- [Exercise details]
Write out the entries exactly. None of the pictures should appear in the copy.

- [Exercise inputs]
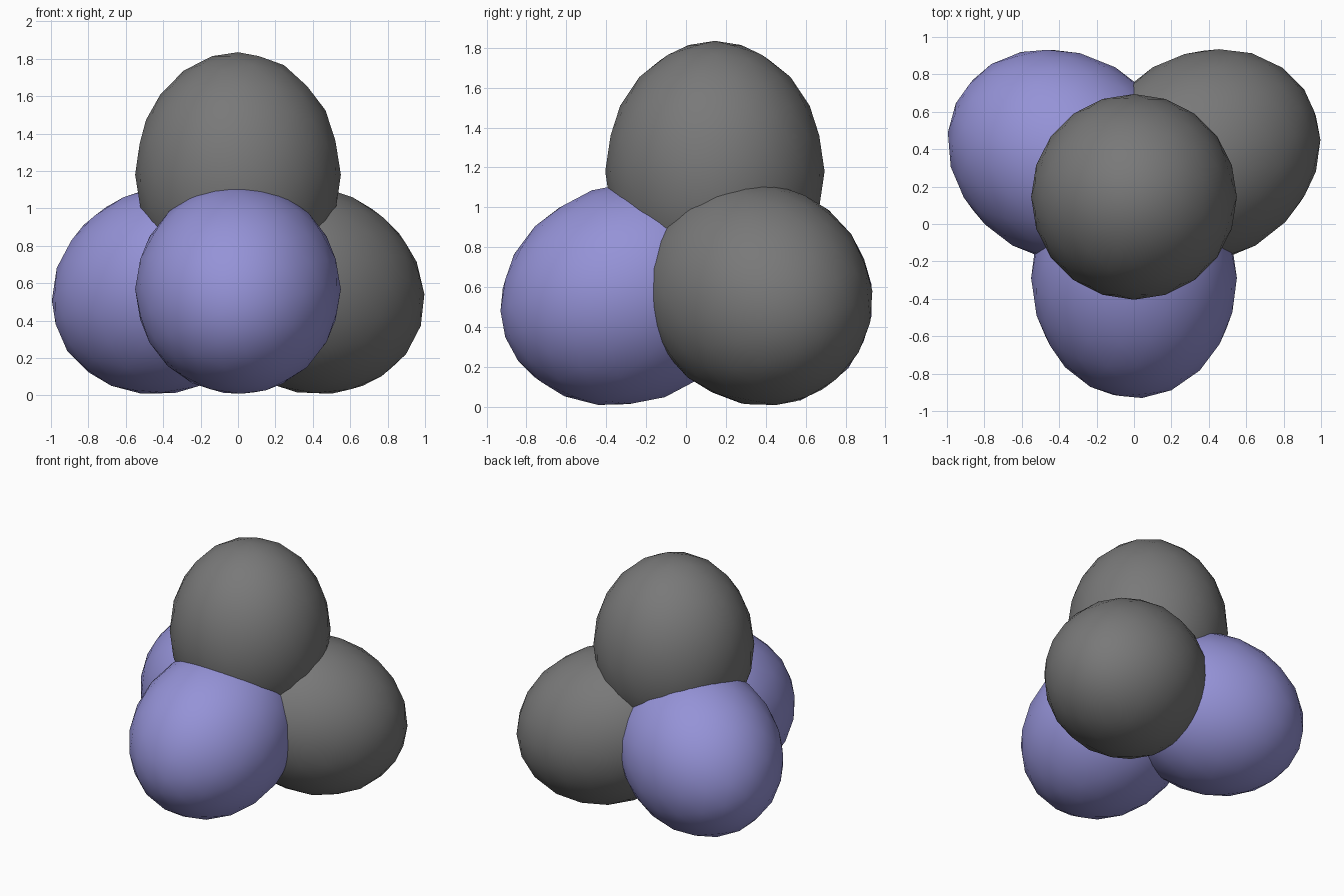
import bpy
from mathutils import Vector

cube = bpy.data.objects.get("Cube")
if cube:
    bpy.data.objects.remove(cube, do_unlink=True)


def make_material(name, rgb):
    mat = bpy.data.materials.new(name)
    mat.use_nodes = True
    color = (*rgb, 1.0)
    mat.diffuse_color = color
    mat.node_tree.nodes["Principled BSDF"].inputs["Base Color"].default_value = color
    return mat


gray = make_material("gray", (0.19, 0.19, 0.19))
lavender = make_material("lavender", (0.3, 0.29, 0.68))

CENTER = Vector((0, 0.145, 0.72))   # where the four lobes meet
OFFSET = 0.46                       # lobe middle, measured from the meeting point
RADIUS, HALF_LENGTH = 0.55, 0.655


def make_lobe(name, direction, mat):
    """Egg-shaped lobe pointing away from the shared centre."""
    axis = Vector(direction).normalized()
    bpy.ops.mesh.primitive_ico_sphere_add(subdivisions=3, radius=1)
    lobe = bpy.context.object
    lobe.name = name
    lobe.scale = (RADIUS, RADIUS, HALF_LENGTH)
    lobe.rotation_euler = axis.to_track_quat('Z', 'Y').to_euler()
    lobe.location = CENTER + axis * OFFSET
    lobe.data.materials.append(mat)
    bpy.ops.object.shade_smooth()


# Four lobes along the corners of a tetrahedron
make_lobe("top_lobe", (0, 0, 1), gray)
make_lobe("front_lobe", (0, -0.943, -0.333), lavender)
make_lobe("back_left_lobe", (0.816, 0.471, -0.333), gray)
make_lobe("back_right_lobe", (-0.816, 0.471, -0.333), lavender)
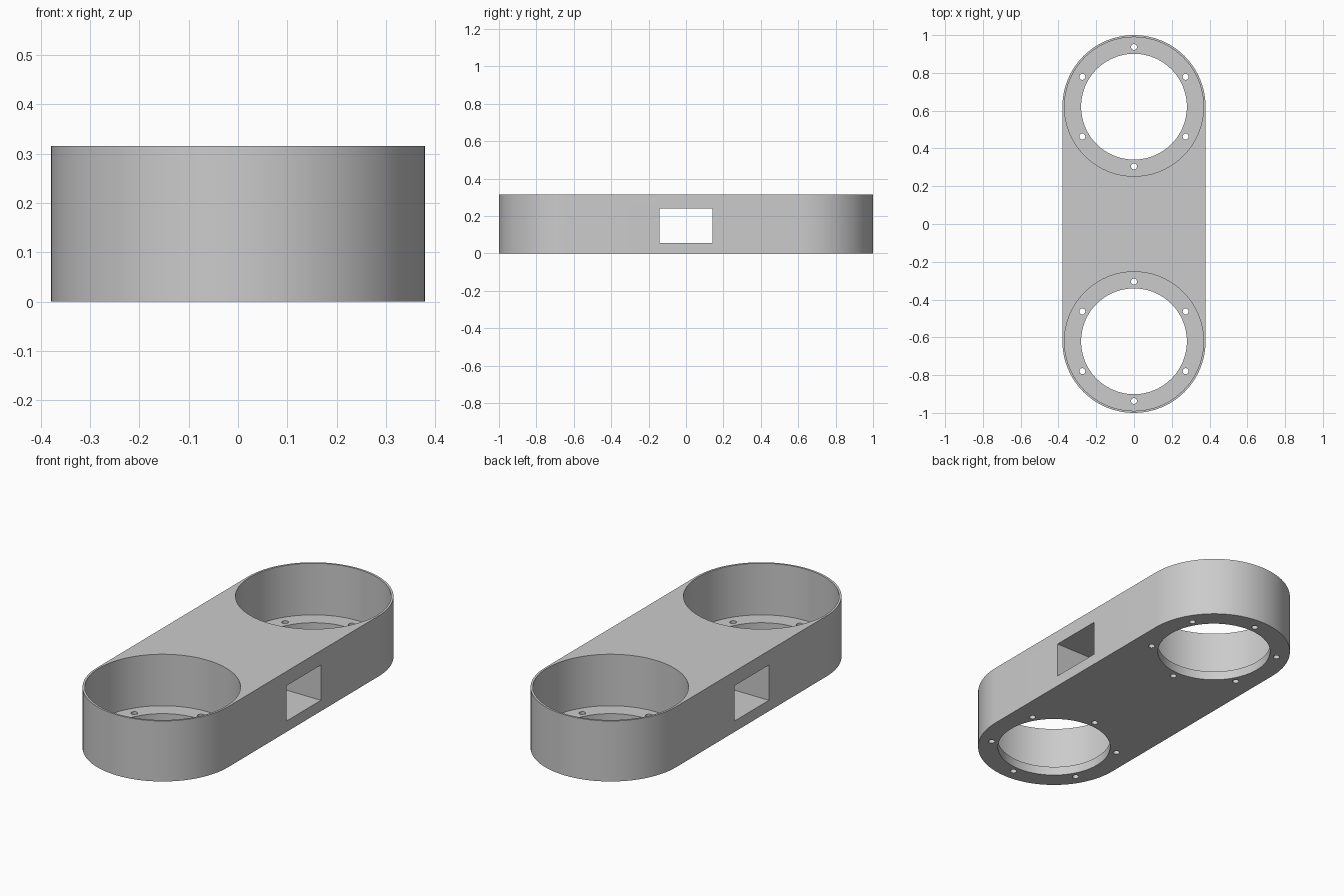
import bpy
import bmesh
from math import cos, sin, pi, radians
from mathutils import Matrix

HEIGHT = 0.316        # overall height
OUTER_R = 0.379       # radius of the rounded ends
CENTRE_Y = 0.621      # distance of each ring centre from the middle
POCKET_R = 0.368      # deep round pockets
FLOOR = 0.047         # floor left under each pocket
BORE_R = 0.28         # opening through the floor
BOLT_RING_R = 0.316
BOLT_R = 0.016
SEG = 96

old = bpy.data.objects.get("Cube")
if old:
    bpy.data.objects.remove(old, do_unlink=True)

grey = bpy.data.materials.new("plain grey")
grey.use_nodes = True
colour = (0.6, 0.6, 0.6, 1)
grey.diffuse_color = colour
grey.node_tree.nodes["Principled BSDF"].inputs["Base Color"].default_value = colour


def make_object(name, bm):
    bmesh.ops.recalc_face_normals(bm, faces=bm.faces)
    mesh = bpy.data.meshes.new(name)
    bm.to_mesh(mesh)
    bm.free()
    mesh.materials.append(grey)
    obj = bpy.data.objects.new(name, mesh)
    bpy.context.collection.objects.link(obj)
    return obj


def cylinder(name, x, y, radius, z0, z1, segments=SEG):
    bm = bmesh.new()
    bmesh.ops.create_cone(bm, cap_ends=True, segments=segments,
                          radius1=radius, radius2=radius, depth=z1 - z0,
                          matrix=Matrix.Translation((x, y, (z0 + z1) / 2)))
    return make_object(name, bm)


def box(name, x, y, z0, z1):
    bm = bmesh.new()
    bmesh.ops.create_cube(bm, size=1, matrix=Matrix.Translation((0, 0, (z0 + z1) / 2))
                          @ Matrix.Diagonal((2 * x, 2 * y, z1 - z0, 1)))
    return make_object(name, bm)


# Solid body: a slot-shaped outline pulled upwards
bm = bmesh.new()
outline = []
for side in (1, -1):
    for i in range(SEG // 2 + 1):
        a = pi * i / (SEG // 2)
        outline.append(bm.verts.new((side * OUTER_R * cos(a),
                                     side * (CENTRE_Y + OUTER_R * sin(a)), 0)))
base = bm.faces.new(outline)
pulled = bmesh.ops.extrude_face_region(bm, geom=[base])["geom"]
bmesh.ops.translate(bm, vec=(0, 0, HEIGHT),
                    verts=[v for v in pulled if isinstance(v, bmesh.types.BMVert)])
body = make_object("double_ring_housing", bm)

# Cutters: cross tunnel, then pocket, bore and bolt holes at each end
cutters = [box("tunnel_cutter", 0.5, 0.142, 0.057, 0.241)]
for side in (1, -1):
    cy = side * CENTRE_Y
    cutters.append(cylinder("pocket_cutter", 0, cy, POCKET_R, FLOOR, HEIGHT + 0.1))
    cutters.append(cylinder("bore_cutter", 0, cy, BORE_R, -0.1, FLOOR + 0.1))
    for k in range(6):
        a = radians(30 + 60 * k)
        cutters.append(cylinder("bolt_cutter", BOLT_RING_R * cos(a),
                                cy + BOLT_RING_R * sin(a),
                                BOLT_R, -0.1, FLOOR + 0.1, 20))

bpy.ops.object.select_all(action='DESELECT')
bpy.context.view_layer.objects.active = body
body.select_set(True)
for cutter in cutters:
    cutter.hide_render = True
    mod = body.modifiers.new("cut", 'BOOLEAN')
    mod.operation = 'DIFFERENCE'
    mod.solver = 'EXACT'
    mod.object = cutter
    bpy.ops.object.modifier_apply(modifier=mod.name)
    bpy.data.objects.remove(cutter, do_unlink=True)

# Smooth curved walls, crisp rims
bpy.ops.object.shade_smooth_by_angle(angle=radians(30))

- [Task output]
import bpy
from mathutils import Vector

cube = bpy.data.objects.get("Cube")
if cube:
    bpy.data.objects.remove(cube, do_unlink=True)


def make_material(name, rgb):
    mat = bpy.data.materials.new(name)
    mat.use_nodes = True
    color = (*rgb, 1.0)
    mat.diffuse_color = color
    mat.node_tree.nodes["Principled BSDF"].inputs["Base Color"].default_value = color
    return mat


gray = make_material("gray", (0.19, 0.19, 0.19))
lavender = make_material("lavender", (0.3, 0.29, 0.68))

CENTER = Vector((0, 0.145, 0.72))   # where the four lobes meet
OFFSET = 0.46                       # lobe middle, measured from the meeting point
RADIUS, HALF_LENGTH = 0.55, 0.655


def make_lobe(name, direction, mat):
    """Egg-shaped lobe pointing away from the shared centre."""
    axis = Vector(direction).normalized()
    bpy.ops.mesh.primitive_ico_sphere_add(subdivisions=3, radius=1)
    lobe = bpy.context.object
    lobe.name = name
    lobe.scale = (RADIUS, RADIUS, HALF_LENGTH)
    lobe.rotation_euler = axis.to_track_quat('Z', 'Y').to_euler()
    lobe.location = CENTER + axis * OFFSET
    lobe.data.materials.append(mat)
    bpy.ops.object.shade_smooth()


# Four lobes along the corners of a tetrahedron
make_lobe("top_lobe", (0, 0, 1), gray)
make_lobe("front_lobe", (0, -0.943, -0.333), lavender)
make_lobe("back_left_lobe", (0.816, 0.471, -0.333), gray)
make_lobe("back_right_lobe", (-0.816, 0.471, -0.333), lavender)
import bpy
import bmesh
from math import cos, sin, pi, radians
from mathutils import Matrix

HEIGHT = 0.316        # overall height
OUTER_R = 0.379       # radius of the rounded ends
CENTRE_Y = 0.621      # distance of each ring centre from the middle
POCKET_R = 0.368      # deep round pockets
FLOOR = 0.047         # floor left under each pocket
BORE_R = 0.28         # opening through the floor
BOLT_RING_R = 0.316
BOLT_R = 0.016
SEG = 96

old = bpy.data.objects.get("Cube")
if old:
    bpy.data.objects.remove(old, do_unlink=True)

grey = bpy.data.materials.new("plain grey")
grey.use_nodes = True
colour = (0.6, 0.6, 0.6, 1)
grey.diffuse_color = colour
grey.node_tree.nodes["Principled BSDF"].inputs["Base Color"].default_value = colour


def make_object(name, bm):
    bmesh.ops.recalc_face_normals(bm, faces=bm.faces)
    mesh = bpy.data.meshes.new(name)
    bm.to_mesh(mesh)
    bm.free()
    mesh.materials.append(grey)
    obj = bpy.data.objects.new(name, mesh)
    bpy.context.collection.objects.link(obj)
    return obj


def cylinder(name, x, y, radius, z0, z1, segments=SEG):
    bm = bmesh.new()
    bmesh.ops.create_cone(bm, cap_ends=True, segments=segments,
                          radius1=radius, radius2=radius, depth=z1 - z0,
                          matrix=Matrix.Translation((x, y, (z0 + z1) / 2)))
    return make_object(name, bm)


def box(name, x, y, z0, z1):
    bm = bmesh.new()
    bmesh.ops.create_cube(bm, size=1, matrix=Matrix.Translation((0, 0, (z0 + z1) / 2))
                          @ Matrix.Diagonal((2 * x, 2 * y, z1 - z0, 1)))
    return make_object(name, bm)


# Solid body: a slot-shaped outline pulled upwards
bm = bmesh.new()
outline = []
for side in (1, -1):
    for i in range(SEG // 2 + 1):
        a = pi * i / (SEG // 2)
        outline.append(bm.verts.new((side * OUTER_R * cos(a),
                                     side * (CENTRE_Y + OUTER_R * sin(a)), 0)))
base = bm.faces.new(outline)
pulled = bmesh.ops.extrude_face_region(bm, geom=[base])["geom"]
bmesh.ops.translate(bm, vec=(0, 0, HEIGHT),
                    verts=[v for v in pulled if isinstance(v, bmesh.types.BMVert)])
body = make_object("double_ring_housing", bm)

# Cutters: cross tunnel, then pocket, bore and bolt holes at each end
cutters = [box("tunnel_cutter", 0.5, 0.142, 0.057, 0.241)]
for side in (1, -1):
    cy = side * CENTRE_Y
    cutters.append(cylinder("pocket_cutter", 0, cy, POCKET_R, FLOOR, HEIGHT + 0.1))
    cutters.append(cylinder("bore_cutter", 0, cy, BORE_R, -0.1, FLOOR + 0.1))
    for k in range(6):
        a = radians(30 + 60 * k)
        cutters.append(cylinder("bolt_cutter", BOLT_RING_R * cos(a),
                                cy + BOLT_RING_R * sin(a),
                                BOLT_R, -0.1, FLOOR + 0.1, 20))

bpy.ops.object.select_all(action='DESELECT')
bpy.context.view_layer.objects.active = body
body.select_set(True)
for cutter in cutters:
    cutter.hide_render = True
    mod = body.modifiers.new("cut", 'BOOLEAN')
    mod.operation = 'DIFFERENCE'
    mod.solver = 'EXACT'
    mod.object = cutter
    bpy.ops.object.modifier_apply(modifier=mod.name)
    bpy.data.objects.remove(cutter, do_unlink=True)

# Smooth curved walls, crisp rims
bpy.ops.object.shade_smooth_by_angle(angle=radians(30))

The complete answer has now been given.